Political instability, civil strife and humanitarian crises in Africa have over the past decades reversed countless maternal health development gains on the continent, health experts warn.
"I would like to use contraception, but my husband is against it," says Bintou Moussa*. The 32-year-old mother has just given birth to her sixth child at the Abobo General Hospital in Cote d’Ivoire’s commercial capital Abidjan.
One-year-old Angama Ouattara lies on a rusted hospital bed, a drip attached to her tiny, left foot. Her mother, Minata, sits on the edge of the mattress, smoothing out the sheets she had to bring from home.
When the world's rising population hit the historic seven billion milestone last October, the United Nations predicted that population growth will continue to increase, reaching an estimated 9.3 billion by the year 2050.
If the United Nations Children’s Fund (UNICEF) had 1.28 billion dollars it could help 97 million people around the world.
The primitive Juang tribe in remote Nola village on Chandragiri hill experienced its first three institutional childbirths only a month ago.

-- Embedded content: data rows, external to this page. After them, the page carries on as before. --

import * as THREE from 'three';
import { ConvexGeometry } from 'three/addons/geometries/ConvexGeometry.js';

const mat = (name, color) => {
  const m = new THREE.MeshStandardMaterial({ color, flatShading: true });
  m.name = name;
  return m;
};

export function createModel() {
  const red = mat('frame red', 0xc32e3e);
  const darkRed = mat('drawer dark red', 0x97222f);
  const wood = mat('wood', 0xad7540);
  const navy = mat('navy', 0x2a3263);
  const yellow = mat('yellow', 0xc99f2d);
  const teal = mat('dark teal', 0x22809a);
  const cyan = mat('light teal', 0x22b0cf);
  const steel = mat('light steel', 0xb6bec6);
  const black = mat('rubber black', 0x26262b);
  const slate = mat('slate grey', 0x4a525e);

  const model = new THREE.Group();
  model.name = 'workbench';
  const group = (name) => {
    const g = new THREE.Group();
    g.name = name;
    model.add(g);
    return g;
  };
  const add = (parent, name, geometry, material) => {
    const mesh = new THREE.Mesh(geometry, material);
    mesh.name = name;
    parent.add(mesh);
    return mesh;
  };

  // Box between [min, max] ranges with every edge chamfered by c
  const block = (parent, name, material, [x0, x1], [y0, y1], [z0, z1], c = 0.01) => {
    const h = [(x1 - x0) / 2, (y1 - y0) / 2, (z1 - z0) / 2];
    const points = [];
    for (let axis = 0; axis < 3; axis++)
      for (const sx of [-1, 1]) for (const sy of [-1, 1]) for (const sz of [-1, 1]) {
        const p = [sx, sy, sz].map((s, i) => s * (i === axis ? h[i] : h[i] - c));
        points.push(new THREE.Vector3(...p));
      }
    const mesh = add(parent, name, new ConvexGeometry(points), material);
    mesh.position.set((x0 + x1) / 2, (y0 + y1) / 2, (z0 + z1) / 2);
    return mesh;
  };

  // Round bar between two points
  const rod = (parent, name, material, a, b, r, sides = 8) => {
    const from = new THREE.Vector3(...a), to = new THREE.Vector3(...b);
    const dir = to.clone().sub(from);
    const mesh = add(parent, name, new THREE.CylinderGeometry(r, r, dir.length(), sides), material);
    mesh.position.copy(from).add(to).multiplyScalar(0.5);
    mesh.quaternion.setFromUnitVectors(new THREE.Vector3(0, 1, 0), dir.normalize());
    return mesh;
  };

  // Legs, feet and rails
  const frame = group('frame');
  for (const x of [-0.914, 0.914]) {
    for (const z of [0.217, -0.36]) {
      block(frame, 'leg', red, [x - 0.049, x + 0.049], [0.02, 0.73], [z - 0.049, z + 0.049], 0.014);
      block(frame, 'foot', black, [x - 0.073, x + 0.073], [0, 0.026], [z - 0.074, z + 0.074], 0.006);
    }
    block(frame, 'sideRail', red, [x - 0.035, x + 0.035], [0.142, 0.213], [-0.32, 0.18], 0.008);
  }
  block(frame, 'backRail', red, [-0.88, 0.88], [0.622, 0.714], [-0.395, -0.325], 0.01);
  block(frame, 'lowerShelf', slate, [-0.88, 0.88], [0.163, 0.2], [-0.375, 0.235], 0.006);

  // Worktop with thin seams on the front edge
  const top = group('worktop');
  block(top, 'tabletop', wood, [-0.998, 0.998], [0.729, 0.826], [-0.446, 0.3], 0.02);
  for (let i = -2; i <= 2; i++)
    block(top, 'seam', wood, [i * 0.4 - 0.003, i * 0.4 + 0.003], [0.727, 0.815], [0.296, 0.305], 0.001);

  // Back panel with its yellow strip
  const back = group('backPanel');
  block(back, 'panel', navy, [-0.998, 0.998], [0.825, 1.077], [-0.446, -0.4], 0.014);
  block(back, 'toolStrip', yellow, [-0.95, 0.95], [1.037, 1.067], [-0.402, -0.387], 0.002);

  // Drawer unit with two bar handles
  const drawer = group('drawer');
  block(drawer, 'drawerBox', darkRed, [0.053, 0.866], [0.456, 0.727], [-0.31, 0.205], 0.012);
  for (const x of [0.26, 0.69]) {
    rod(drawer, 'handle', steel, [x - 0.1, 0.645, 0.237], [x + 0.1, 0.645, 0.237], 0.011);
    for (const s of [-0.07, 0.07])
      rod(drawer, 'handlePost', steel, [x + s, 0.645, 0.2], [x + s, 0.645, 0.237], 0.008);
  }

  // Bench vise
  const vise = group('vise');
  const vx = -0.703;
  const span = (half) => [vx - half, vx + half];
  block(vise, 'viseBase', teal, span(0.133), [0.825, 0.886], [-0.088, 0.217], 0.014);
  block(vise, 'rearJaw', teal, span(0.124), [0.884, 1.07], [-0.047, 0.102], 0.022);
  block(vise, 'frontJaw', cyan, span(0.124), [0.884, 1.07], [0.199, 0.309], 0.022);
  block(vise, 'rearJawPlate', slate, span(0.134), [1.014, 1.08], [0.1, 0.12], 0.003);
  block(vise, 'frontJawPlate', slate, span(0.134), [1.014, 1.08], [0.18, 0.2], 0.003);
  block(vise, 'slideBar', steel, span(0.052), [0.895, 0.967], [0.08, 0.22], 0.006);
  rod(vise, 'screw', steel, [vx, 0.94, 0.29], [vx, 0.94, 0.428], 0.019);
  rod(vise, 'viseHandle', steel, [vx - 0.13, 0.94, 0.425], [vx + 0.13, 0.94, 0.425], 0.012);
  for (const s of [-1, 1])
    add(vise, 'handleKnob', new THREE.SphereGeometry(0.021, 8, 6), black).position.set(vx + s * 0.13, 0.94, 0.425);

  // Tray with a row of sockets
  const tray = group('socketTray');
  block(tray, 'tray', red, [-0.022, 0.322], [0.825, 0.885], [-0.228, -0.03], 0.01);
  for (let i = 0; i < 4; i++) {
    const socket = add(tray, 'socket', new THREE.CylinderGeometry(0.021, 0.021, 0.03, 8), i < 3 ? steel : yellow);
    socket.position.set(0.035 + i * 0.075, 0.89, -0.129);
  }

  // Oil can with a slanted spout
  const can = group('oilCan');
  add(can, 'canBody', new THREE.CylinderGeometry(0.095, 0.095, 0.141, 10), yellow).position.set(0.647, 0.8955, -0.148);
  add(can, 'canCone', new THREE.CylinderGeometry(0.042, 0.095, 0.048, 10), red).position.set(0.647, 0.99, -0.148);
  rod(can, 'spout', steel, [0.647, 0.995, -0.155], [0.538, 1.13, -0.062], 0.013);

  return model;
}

The proportion of abortions deemed unsafe rose from 44 percent in 1995 to almost half (49 percent) in 2008, according to a new study released Thursday.